If we abolish the police and reimagine the ways in which our societies cope with disorder, violence, and transgression, what else will have to shift? How radically could public libraries change, if we reimagined the institutions of information as profoundly as we might reimagine the institutions of justice?

I led strategy workshops last month with some very senior librarians in Australia, and at the beginning of these sessions, we gave an Acknowledgment of Country, acknowledging the Traditional Custodians of the land we were on and paying our respects to Elders past, present, and emerging.
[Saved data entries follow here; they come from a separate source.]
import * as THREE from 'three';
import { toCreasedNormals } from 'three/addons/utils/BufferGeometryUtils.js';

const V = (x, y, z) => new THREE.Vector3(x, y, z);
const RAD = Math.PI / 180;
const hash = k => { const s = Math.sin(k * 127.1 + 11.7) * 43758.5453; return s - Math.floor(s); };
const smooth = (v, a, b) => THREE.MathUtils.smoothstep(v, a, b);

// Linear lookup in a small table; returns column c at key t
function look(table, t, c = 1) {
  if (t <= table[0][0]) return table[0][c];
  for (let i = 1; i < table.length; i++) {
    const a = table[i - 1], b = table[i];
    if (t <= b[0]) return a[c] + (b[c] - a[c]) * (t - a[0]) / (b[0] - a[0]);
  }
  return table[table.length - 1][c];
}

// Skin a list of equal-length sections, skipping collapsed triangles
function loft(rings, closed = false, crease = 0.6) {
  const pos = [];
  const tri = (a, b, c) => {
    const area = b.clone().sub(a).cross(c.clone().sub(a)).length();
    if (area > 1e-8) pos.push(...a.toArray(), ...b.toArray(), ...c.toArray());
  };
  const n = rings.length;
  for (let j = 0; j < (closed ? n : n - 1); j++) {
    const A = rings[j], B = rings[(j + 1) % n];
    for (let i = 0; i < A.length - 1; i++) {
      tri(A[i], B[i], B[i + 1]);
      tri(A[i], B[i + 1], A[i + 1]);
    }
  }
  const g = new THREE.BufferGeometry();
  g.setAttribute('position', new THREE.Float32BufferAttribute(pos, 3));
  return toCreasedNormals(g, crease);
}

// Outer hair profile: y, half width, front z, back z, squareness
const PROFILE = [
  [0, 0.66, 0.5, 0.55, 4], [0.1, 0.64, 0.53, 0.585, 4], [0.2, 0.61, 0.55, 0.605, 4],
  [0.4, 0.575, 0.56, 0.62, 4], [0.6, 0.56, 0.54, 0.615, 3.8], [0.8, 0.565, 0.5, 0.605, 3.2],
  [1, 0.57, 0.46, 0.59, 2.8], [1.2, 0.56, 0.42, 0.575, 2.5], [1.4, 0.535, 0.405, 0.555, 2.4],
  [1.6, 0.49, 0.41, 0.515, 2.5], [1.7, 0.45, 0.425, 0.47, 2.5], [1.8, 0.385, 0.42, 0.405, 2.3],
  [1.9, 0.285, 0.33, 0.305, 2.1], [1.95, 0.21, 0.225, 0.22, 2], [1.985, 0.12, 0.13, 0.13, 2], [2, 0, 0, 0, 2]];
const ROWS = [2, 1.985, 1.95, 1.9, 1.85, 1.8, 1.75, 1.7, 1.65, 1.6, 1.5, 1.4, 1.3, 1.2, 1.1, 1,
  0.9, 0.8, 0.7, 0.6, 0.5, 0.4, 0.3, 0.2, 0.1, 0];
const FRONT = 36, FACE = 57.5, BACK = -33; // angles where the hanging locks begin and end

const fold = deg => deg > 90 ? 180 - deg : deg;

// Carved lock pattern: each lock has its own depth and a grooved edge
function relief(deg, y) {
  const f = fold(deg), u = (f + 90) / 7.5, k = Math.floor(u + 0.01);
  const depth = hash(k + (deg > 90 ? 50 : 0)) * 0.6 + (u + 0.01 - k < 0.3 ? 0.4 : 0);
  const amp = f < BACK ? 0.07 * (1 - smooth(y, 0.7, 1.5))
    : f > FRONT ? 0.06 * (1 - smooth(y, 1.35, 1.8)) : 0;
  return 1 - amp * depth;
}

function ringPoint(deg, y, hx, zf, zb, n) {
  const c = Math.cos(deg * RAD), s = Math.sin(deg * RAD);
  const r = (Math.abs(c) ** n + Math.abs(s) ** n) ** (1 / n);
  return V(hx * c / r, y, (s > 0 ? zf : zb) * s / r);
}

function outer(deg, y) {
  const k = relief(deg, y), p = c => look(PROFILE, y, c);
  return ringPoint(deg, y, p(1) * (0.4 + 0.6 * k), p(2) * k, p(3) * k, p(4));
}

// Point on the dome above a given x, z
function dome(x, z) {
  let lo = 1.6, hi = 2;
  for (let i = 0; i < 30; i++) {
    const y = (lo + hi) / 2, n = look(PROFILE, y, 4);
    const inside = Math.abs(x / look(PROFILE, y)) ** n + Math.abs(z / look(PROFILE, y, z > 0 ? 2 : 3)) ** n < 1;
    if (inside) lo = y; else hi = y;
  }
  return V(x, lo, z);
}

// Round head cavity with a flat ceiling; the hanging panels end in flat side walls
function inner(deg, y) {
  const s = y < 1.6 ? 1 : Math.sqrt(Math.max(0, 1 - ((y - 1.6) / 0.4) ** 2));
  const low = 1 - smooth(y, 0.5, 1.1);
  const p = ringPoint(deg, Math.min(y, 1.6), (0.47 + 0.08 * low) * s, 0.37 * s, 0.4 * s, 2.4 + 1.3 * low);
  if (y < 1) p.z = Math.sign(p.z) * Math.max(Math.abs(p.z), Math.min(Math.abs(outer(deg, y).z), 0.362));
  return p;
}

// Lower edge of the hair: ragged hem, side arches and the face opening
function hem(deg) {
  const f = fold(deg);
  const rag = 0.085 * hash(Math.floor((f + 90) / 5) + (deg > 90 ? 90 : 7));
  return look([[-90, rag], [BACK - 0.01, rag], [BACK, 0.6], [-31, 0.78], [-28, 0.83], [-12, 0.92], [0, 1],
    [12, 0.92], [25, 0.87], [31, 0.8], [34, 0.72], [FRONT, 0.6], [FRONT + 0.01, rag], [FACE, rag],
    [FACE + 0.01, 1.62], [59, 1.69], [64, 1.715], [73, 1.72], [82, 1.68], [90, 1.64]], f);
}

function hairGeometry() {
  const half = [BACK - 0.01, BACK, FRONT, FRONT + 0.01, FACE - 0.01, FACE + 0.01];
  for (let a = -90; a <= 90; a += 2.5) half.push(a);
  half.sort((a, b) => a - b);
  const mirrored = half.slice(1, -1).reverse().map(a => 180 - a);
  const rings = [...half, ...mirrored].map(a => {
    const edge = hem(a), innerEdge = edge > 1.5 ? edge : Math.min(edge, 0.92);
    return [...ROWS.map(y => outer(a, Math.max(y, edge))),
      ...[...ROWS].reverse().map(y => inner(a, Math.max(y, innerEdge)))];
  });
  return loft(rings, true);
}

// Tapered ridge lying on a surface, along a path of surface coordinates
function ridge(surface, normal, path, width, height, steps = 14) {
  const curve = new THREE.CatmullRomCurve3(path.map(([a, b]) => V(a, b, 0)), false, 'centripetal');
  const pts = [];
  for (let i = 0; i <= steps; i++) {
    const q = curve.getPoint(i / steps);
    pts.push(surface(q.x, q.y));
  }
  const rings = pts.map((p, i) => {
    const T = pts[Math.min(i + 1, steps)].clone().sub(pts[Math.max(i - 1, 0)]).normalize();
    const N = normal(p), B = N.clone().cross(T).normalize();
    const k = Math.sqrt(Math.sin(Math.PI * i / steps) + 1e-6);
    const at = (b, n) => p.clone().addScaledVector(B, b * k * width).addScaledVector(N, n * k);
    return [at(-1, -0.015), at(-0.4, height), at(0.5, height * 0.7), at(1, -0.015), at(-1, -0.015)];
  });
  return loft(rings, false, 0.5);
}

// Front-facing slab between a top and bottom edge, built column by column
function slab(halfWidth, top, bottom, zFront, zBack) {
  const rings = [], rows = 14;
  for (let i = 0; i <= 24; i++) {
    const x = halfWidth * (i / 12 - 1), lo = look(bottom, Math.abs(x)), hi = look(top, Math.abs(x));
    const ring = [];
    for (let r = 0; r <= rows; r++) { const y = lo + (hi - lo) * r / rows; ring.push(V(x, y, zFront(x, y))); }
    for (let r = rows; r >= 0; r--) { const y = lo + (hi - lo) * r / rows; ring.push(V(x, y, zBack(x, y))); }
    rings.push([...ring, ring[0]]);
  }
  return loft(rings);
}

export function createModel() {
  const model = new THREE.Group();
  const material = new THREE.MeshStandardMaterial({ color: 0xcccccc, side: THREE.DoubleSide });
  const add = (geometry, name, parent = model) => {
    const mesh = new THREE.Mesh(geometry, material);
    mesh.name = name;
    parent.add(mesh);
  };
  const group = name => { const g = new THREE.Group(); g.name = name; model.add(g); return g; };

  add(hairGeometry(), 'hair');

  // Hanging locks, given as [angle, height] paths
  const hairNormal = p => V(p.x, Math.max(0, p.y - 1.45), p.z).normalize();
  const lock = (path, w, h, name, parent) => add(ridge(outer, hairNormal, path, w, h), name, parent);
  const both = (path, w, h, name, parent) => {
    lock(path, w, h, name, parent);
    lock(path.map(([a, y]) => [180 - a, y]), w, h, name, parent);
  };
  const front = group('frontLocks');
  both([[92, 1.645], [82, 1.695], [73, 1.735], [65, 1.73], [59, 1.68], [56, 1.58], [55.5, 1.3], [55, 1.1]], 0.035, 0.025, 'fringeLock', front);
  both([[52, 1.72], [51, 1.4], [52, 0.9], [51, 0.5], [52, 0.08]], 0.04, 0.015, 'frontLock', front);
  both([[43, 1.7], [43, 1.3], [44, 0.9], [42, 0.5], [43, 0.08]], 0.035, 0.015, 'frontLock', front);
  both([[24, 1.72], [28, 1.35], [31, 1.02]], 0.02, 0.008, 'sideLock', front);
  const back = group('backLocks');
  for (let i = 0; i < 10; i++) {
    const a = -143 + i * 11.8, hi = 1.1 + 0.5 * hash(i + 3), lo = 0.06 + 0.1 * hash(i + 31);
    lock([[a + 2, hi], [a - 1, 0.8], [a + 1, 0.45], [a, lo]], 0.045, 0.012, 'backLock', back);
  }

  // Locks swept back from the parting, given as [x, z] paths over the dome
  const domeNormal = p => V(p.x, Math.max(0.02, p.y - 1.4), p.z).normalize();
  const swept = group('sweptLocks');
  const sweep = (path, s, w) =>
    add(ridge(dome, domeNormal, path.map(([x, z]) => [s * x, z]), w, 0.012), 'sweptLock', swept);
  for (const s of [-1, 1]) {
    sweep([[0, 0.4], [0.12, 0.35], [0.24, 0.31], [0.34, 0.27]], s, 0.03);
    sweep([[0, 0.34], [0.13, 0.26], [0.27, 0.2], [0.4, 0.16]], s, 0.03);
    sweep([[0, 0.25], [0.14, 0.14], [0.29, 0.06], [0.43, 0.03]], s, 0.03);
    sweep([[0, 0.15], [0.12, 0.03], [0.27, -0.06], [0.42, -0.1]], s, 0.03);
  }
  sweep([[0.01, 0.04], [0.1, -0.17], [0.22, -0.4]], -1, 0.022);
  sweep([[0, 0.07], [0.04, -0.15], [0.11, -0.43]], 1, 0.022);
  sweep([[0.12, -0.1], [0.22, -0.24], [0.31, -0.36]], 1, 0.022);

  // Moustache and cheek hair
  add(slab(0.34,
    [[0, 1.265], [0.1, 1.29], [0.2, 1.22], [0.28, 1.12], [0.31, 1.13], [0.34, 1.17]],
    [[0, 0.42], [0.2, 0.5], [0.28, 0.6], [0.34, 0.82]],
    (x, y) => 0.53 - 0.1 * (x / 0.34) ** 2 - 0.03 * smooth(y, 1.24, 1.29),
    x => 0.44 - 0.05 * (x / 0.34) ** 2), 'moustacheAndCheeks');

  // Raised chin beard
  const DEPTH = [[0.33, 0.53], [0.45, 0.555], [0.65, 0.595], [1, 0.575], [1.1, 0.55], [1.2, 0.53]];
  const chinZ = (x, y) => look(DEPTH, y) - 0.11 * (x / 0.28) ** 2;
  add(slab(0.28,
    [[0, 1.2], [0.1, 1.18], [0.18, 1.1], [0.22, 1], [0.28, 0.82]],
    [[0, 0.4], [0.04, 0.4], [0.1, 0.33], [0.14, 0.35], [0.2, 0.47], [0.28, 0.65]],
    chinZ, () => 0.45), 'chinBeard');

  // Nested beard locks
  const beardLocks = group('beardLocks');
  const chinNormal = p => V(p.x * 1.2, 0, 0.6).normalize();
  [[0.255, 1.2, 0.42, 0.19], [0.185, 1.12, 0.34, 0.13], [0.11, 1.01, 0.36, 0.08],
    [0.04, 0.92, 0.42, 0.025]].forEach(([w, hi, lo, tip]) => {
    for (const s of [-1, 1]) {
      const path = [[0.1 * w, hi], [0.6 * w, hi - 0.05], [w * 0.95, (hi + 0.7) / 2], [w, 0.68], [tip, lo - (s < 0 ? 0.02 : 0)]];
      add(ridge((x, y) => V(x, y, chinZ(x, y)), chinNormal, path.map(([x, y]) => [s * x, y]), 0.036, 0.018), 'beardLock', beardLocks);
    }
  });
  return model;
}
We didn’t just speak these words as a formula and then move on. We talked about what it meant to acknowledge country in digital space, when each of us was in a different location, from Australia to the UK. We talked about acknowledging the histories which have led us to a world in which I could speak the traditional language used for generations in the place where I was born, and not make any effort to adapt the way I speak for audiences in Australia, Aotearoa New Zealand, the US, Canada, or many other nations.

We talked about what it would mean for the institutions represented in the workshop not just to acknowledge these histories, or to carry out the work of recognising and remedying them through diversity and inclusion efforts, acts of reconciliation and decolonisation, and so on. We talked about what it would mean for these institutions to become explicitly antiracist.

It was important to talk about this, because for some public institutions, it proves hard to take a stand against injustice. The political environment in which public library services and other organisations operate is shaped by the elected governments which determine their funding and policies, and this can make it challenging for institutions to do the right thing. Read more

Psychodynamic literacy? New column for Information Professional

“Group dynamics are ‘like an iceberg – you see some of the relationship on the surface and then there is also everything beneath the water. There are the explicit, seen, and formal aspects; then all that is implicit, unseen, unspoken, and even unconscious.'”

The second instalment of “Scripturient”, my new quarterly column for Information Professional magazine, is out now.

Iceberg_in_the_Arctic_with_its_underside_exposed
Iceberg in the Arctic, by Wikipedia user AWeith – CC BY-SA 4.0

In this series, I’m looking at how we can push the boundaries of literacy in the 21st century, to encompass new areas of representation. What does it mean to read the future? To read risks? To read the forces that underpin our relationships and drive us psychologically? To read the signs and signals which exist in the natural world?

The latest instalment explores questions of “psychodynamic literacy”. If we were better at reading the forces that shape our relationships, could we rewrite them to get better, happier outcomes?

I talked to two expert practitioners, a leadership coach and a mediator, to find out more. Find out what they had to say in the article (PDF download).